When Carter was in post on a movie in Los Angeles My Big Phat Hip Hop Family, he discovered a producer in Houston who wanted to do a film about Richard, but Carter was hesitant at first. “I thought it was a tough call because it would be a period piece,” Carter stated, “but I said that we would have to go small – no big scenes. We would make a character-driven piece about this guy.”
Diligent research and a meeting with Richard himself convinced Carter to make the film, whose actual tale could be as compelling on film as, for example, the one in Rudy or Raging Bull. “JR was unadulterated power,” he said of the personal meeting. “Just how big his hands were – like you or me holding a golf ball. Standing next to him, I felt small, and I’m 6’5”.”
Shortly, Carter joined the project, which would go on to be titled Resurrection: The JR Richard Story, and would focus on the redemptive aspects of Richard’s downward spiral during and after his peak baseball years, which were arguably just beginning when Richard went down. “I am the son of a preacher,” Carter said, finding a connection to the material. “I think he was proud and would never ask for everything although people [mistook] his pride for arrogance and defiance.”
Certainly, when Richard was being over-played by the Astros, despite warning signs, it can be argued that the team drove him too far, leading to his 1980 stroke, which is portrayed in several of Resurrection’s most effective scenes. “They could have held him back,” Carter said of the Houston franchise. “I think the thing that made this into the fiasco that it turned out to be was that you had a lot of people who were know-it-alls.
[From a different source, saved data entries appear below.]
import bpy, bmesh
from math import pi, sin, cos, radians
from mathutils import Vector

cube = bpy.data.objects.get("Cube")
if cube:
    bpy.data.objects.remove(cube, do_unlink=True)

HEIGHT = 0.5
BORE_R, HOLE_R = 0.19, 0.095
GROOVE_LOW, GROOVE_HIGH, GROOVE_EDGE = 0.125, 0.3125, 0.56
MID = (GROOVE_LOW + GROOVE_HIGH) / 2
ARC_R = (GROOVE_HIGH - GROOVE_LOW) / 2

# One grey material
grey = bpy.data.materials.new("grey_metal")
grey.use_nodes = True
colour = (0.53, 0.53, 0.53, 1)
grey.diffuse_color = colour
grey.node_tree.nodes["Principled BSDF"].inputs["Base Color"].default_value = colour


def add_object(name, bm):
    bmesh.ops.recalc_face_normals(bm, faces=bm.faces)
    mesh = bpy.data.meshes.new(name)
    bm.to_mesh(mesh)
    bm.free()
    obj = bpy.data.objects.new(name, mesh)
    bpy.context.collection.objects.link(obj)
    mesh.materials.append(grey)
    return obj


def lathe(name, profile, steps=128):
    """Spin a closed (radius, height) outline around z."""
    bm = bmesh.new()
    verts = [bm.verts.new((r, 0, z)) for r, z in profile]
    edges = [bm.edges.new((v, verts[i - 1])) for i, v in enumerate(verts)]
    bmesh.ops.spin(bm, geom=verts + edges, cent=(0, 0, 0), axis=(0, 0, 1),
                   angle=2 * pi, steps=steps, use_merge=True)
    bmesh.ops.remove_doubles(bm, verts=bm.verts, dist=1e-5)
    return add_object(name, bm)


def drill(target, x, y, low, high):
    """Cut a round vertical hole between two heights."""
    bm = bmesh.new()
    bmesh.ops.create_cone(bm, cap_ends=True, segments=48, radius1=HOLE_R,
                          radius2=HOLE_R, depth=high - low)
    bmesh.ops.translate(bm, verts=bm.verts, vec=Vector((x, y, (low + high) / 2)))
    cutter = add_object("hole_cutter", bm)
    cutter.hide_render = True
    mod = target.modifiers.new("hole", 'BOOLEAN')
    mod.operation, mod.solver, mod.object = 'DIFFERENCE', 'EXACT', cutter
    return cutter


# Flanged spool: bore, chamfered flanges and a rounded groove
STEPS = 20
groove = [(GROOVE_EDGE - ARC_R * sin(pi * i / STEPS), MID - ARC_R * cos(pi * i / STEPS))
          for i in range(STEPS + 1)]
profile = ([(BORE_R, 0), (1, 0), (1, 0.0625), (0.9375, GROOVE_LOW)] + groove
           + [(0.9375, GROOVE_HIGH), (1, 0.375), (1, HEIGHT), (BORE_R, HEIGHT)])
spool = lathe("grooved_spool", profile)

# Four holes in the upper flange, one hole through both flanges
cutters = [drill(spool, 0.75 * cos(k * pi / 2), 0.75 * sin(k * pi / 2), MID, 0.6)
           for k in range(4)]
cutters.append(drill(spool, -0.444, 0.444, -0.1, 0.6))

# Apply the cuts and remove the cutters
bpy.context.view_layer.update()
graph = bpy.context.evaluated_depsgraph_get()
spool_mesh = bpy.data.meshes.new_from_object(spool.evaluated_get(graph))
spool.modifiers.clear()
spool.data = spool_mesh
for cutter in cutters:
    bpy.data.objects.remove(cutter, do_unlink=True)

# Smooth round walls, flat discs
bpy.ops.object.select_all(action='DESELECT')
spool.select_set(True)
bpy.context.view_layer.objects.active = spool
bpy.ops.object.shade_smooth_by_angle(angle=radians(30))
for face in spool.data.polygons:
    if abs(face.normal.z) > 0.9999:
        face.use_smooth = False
JR had a problem with the way the Astros were treating him. They ran him into the ground. That’s the team’s mentality, maybe more so with a black athlete. We’re going to work you hard. Like so many things, I pay you to tap dance, you are going to tap dance when I tell you to. They worked JR hard and worked his pitching arm until it cut off circulation until he had a stroke. It took him having a stroke to have everyone say they were sorry.”
In Carter’s film, Richard’s literal rebirth is a key to the story and how the future may play out for Richard. “In the end, there will be a reconciliation with the Astros,” Carter predicted. “He should be a Hall-of-Famer. The organization that you played for should be at the forefront and push it. You have billionaires who own the teams and have millionaires on the field. By the time we get to another owner, I can see the Astros getting him into the Hall of Fame.”
In hindsight, Carter saw his film as a symbol for how athletes enter the professional ranks then decline in the American system due to injury or financial misconduct, both of which happened to Richard. “So many athletes, after their playing days, they are broke,” he reflected. “It’s not just the JR story. It’s a cautionary tale – how things could happen like this. It’s a travesty. As it is, he’s not asking for a handout. He’s just asked to be treated fairly. It was something that never should have happened the way it did.”
Since the triumphs of his film, Carter, a student of Shakespeare, created a modern version of Romeo and Juliet set amongst black and Latino gangs entitled A Gangland Love Story. He next produced Dysfunctional Friends, which he described as “a black version of The Big Chill.” Making his projects consistently for under $500,000, Carter’s next film which he wrote and will directed is called Monica and features a love triangle that takes place against the backdrop of a gentleman’s club.